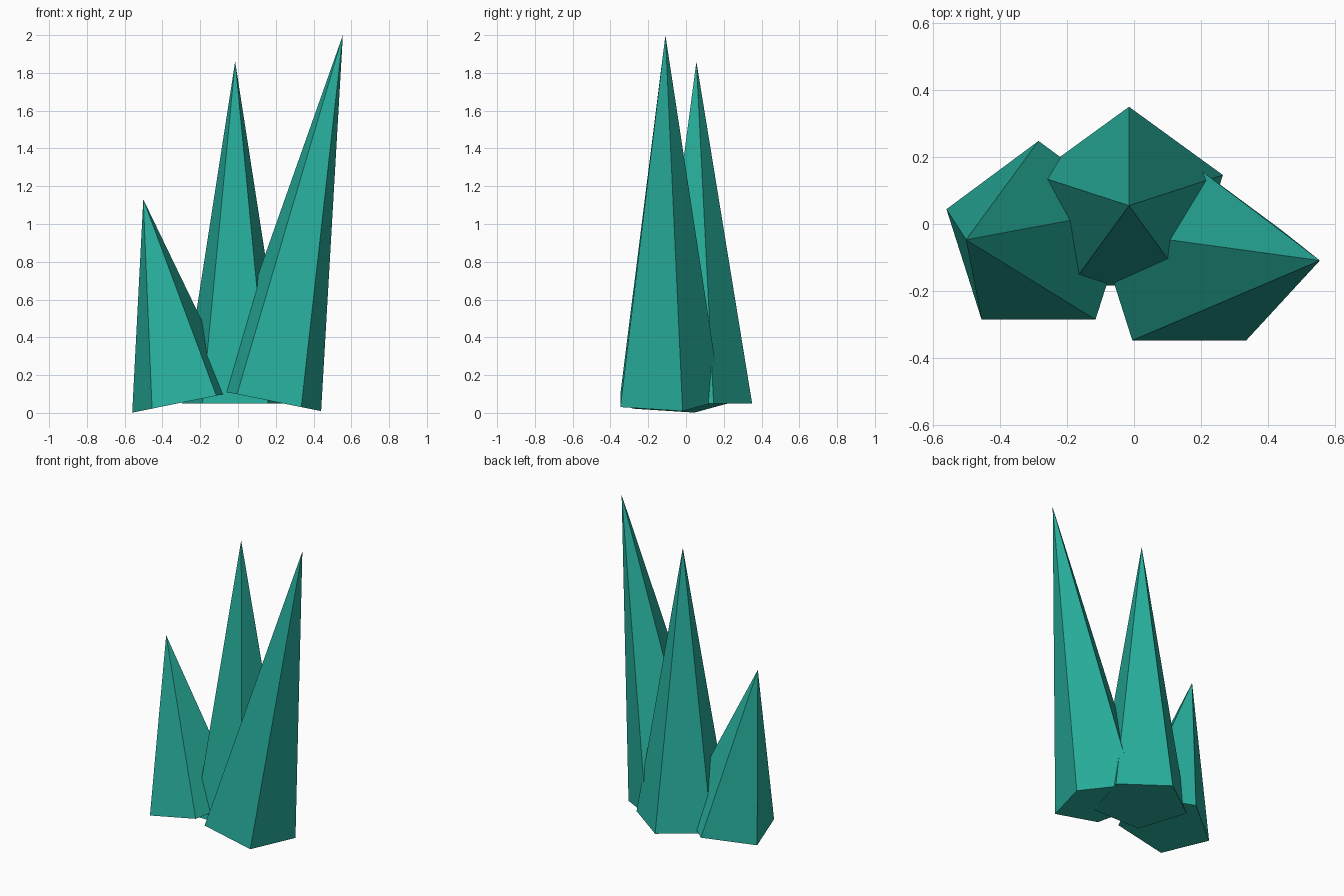
import bpy
from math import radians
from mathutils import Matrix, Vector

if "Cube" in bpy.data.objects:
    bpy.data.objects.remove(bpy.data.objects["Cube"])

teal = bpy.data.materials.new("teal crystal")
teal.diffuse_color = (0.02, 0.42, 0.33, 1)
teal.use_nodes = True
teal.node_tree.nodes["Principled BSDF"].inputs["Base Color"].default_value = teal.diffuse_color


def crystal(name, base_centre, height, lean):
    """Five-sided spike that leans along x, with one corner facing the back."""
    bpy.ops.mesh.primitive_cone_add(vertices=5, radius1=0.295, radius2=0,
                                    depth=height, end_fill_type='NGON')
    ob = bpy.context.object
    ob.name = name
    # put the origin at the base centre, then lean about it
    ob.data.transform(Matrix.Translation((0, 0, height / 2)))
    corner = max((v.co for v in ob.data.vertices if v.co.z < 0.01), key=lambda c: c.y)
    turn = Vector((0, 1)).angle_signed(Vector((corner.x, corner.y)))
    ob.data.transform(Matrix.Rotation(turn, 4, 'Z'))
    ob.data.transform(Matrix.Rotation(radians(lean), 4, 'Y'))
    ob.location = base_centre
    ob.data.materials.append(teal)


crystal("middle_crystal", (-0.015, 0.055, 0.05), 1.81, 0)
crystal("left_crystal", (-0.285, -0.047, 0.057), 1.095, -11.4)
crystal("right_crystal", (0.165, -0.109, 0.065), 1.974, 11.4)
*-*-*
#### Task instructions:
Retrieve each line of the data in which the word "teal" can be found.

#### Task result:
teal = bpy.data.materials.new("teal crystal")
teal.diffuse_color = (0.02, 0.42, 0.33, 1)
teal.use_nodes = True
teal.node_tree.nodes["Principled BSDF"].inputs["Base Color"].default_value = teal.diffuse_color
    ob.data.materials.append(teal)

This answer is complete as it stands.